Assignment =
What are the lines from the top of the entries below through the line containing "ob.select_set(True)"? Return them exactly, both ends included, without the pictures.

Data in this exercise =
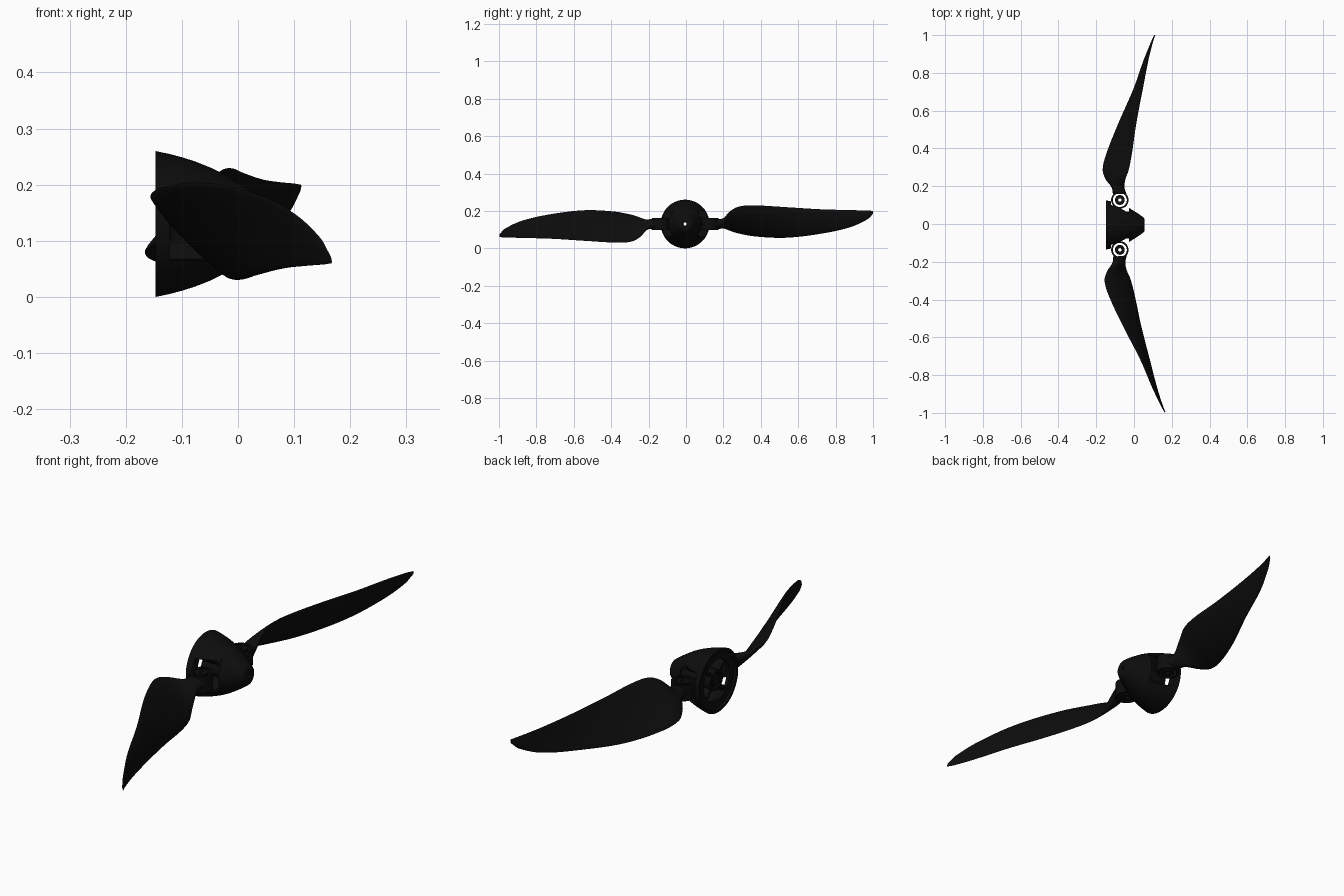
import bpy, bmesh, math
from mathutils import Matrix, Vector

if "Cube" in bpy.data.objects:
    bpy.data.objects.remove(bpy.data.objects["Cube"])

CY, CZ = -0.005, 0.13          # propeller axis (runs along x)
PIN_X, PIN_R = -0.075, 0.132   # blade pivot position, distance from the axis

black = bpy.data.materials.new("black plastic")
black.diffuse_color = (0.004, 0.004, 0.004, 1)
black.use_nodes = True
black.node_tree.nodes["Principled BSDF"].inputs["Base Color"].default_value = black.diffuse_color


def finish(name, bm):
    bmesh.ops.recalc_face_normals(bm, faces=bm.faces)
    me = bpy.data.meshes.new(name)
    bm.to_mesh(me)
    bm.free()
    ob = bpy.data.objects.new(name, me)
    bpy.context.collection.objects.link(ob)
    me.materials.append(black)
    return ob


def smooth(ob, angle=35):
    bpy.ops.object.select_all(action='DESELECT')
    ob.select_set(True)
    bpy.context.view_layer.objects.active = ob
    bpy.ops.object.shade_smooth_by_angle(angle=math.radians(angle))


def lathe(name, profile, matrix, n=64):
    """Spin a closed (radius, height) profile about local z."""
    bm = bmesh.new()
    rings = [[bm.verts.new(matrix @ Vector((r * math.cos(a), r * math.sin(a), h)))
              for r, h in profile]
             for a in (2 * math.pi * i / n for i in range(n))]
    m = len(profile)
    for i in range(n):
        a, b = rings[i], rings[(i + 1) % n]
        for j in range(m):
            k = (j + 1) % m
            bm.faces.new((a[j], b[j], b[k], a[k]))
    return finish(name, bm)


def box(name, lo, hi, matrix=Matrix()):
    bm = bmesh.new()
    size = [h - l for l, h in zip(lo, hi)]
    mid = [(h + l) / 2 for l, h in zip(lo, hi)]
    bmesh.ops.create_cube(bm, size=1, matrix=matrix @ Matrix.Translation(mid)
                          @ Matrix.Diagonal((*size, 1)))
    return finish(name, bm)


AXIS = Matrix.Translation((0, CY, CZ))
ALONG_X = AXIS @ Matrix.Rotation(math.pi / 2, 4, 'Y')

# spinner: hollow cone with a flat bored nose
outer = [(0.130, -0.147), (0.125, -0.123), (0.119, -0.10), (0.111, -0.075), (0.101, -0.05),
         (0.089, -0.025), (0.074, 0.0), (0.058, 0.025), (0.045, 0.043), (0.038, 0.052),
         (0.032, 0.055)]
inner = [(0.008, 0.055), (0.008, 0.025), (0.045, 0.020), (0.062, 0.0), (0.088, -0.04),
         (0.105, -0.085), (0.113, -0.12), (0.118, -0.147)]
spinner = lathe("spinner", outer + inner, ALONG_X, 96)

# openings in the spinner wall for the two blade roots
for side in (-1, 1):
    ys = sorted((side * 0.072, side * 0.2))
    cutter = box("slot_cutter", (-0.122, ys[0], -0.066), (-0.026, ys[1], 0.066), AXIS)
    cutter.hide_render = True
    cutter.hide_set(True)
    mod = spinner.modifiers.new("slot", 'BOOLEAN')
    mod.operation, mod.object, mod.solver = 'DIFFERENCE', cutter, 'EXACT'
smooth(spinner)

# inner hub: bored boss, rear ring and four webs
smooth(lathe("hub_boss", [(0.008, -0.138), (0.024, -0.138), (0.024, -0.125), (0.032, -0.125),
                          (0.032, -0.138), (0.042, -0.138), (0.042, 0.023), (0.008, 0.027)], ALONG_X))
smooth(lathe("rear_ring", [(0.085, -0.138), (0.117, -0.138), (0.114, -0.125), (0.085, -0.125)],
             ALONG_X))
for i in range(4):
    turn = AXIS @ Matrix.Rotation(math.radians(45 + 90 * i), 4, 'X')
    box("hub_web", (-0.134, 0.038, -0.006), (-0.03, 0.094, 0.006), turn)

# blade stations: y, rear edge x z, front edge x z, thickness, camber
STATIONS = [
    (0.160, -0.112, 0.128, -0.040, 0.132, 0.060, 0.00),
    (0.195, -0.118, 0.115, -0.052, 0.150, 0.046, 0.00),
    (0.235, -0.147, 0.094, -0.046, 0.196, 0.030, 0.02),
    (0.285, -0.163, 0.076, -0.026, 0.221, 0.024, 0.04),
    (0.370, -0.143, 0.060, -0.008, 0.226, 0.021, 0.05),
    (0.530, -0.080, 0.054, 0.015, 0.218, 0.018, 0.05),
    (0.715, 0.000, 0.076, 0.048, 0.208, 0.014, 0.04),
    (0.876, 0.056, 0.112, 0.078, 0.204, 0.010, 0.03),
    (0.970, 0.094, 0.155, 0.101, 0.202, 0.007, 0.01),
    (1.000, 0.108, 0.184, 0.112, 0.200, 0.004, 0.00),
]


def spline(rows, steps):
    """Smoothly fill in rows between stations."""
    rows = [Vector(r) for r in rows]
    out = []
    for i in range(len(rows) - 1):
        a, b = rows[i], rows[i + 1]
        p, q = rows[max(i - 1, 0)], rows[min(i + 2, len(rows) - 1)]
        h = b[0] - a[0]
        ma, mb = (b - p) * (h / (b[0] - p[0])), (q - a) * (h / (q[0] - a[0]))
        for s in range(steps):
            t = s / steps
            out.append(a * (2 * t**3 - 3 * t**2 + 1) + ma * (t**3 - 2 * t**2 + t)
                       + b * (3 * t**2 - 2 * t**3) + mb * (t**3 - t**2))
    return out + [rows[-1]]


def blade(name, matrix, n=28):
    bm = bmesh.new()
    rings = []
    for y, x0, z0, x1, z1, thick, camber in spline(STATIONS, 6):
        a, b = Vector((x0, y, z0)), Vector((x1, y, z1))
        half, mid = (b - a) / 2, (a + b) / 2
        normal = Vector((half.z, 0, -half.x)).normalized()
        ring = []
        for k in range(n):
            t = 2 * math.pi * k / n
            lift = thick / 2 * math.sin(t) + camber * 2 * half.length * (math.sin(t)**2 - 0.5)
            ring.append(bm.verts.new(matrix @ (mid + half * math.cos(t) + normal * lift)))
        rings.append(ring)
    for r, s in zip(rings, rings[1:]):
        for k in range(n):
            bm.faces.new((r[k], r[(k + 1) % n], s[(k + 1) % n], s[k]))
    bm.faces.new(rings[0])
    bm.faces.new(rings[-1])
    smooth(finish(name, bm), 50)


# second blade: half turn about the axis, then swung slightly further forward on its pivot
pivot = Vector((PIN_X, CY - PIN_R, CZ))
swing = (Matrix.Translation(pivot) @ Matrix.Rotation(math.radians(3.6), 4, 'Z')
         @ Matrix.Translation(-pivot))
half_turn = AXIS @ Matrix.Rotation(math.pi, 4, 'X') @ AXIS.inverted()
for label, place in (("back", Matrix()), ("front", swing @ half_turn)):
    blade(label + "_blade", place)
    pin = place @ Matrix.Translation((PIN_X, CY + PIN_R, CZ))
    # root eye around the pivot, and the hollow pivot pin
    smooth(lathe(label + "_blade_eye", [(0.037, -0.033), (0.046, -0.033), (0.046, 0.033),
                                        (0.037, 0.033)], pin, 48))
    smooth(lathe(label + "_pivot_pin", [(0.009, -0.033), (0.026, -0.033), (0.026, 0.033),
                                        (0.009, 0.033)], pin, 40))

Response =
import bpy, bmesh, math
from mathutils import Matrix, Vector

if "Cube" in bpy.data.objects:
    bpy.data.objects.remove(bpy.data.objects["Cube"])

CY, CZ = -0.005, 0.13          # propeller axis (runs along x)
PIN_X, PIN_R = -0.075, 0.132   # blade pivot position, distance from the axis

black = bpy.data.materials.new("black plastic")
black.diffuse_color = (0.004, 0.004, 0.004, 1)
black.use_nodes = True
black.node_tree.nodes["Principled BSDF"].inputs["Base Color"].default_value = black.diffuse_color


def finish(name, bm):
    bmesh.ops.recalc_face_normals(bm, faces=bm.faces)
    me = bpy.data.meshes.new(name)
    bm.to_mesh(me)
    bm.free()
    ob = bpy.data.objects.new(name, me)
    bpy.context.collection.objects.link(ob)
    me.materials.append(black)
    return ob


def smooth(ob, angle=35):
    bpy.ops.object.select_all(action='DESELECT')
    ob.select_set(True)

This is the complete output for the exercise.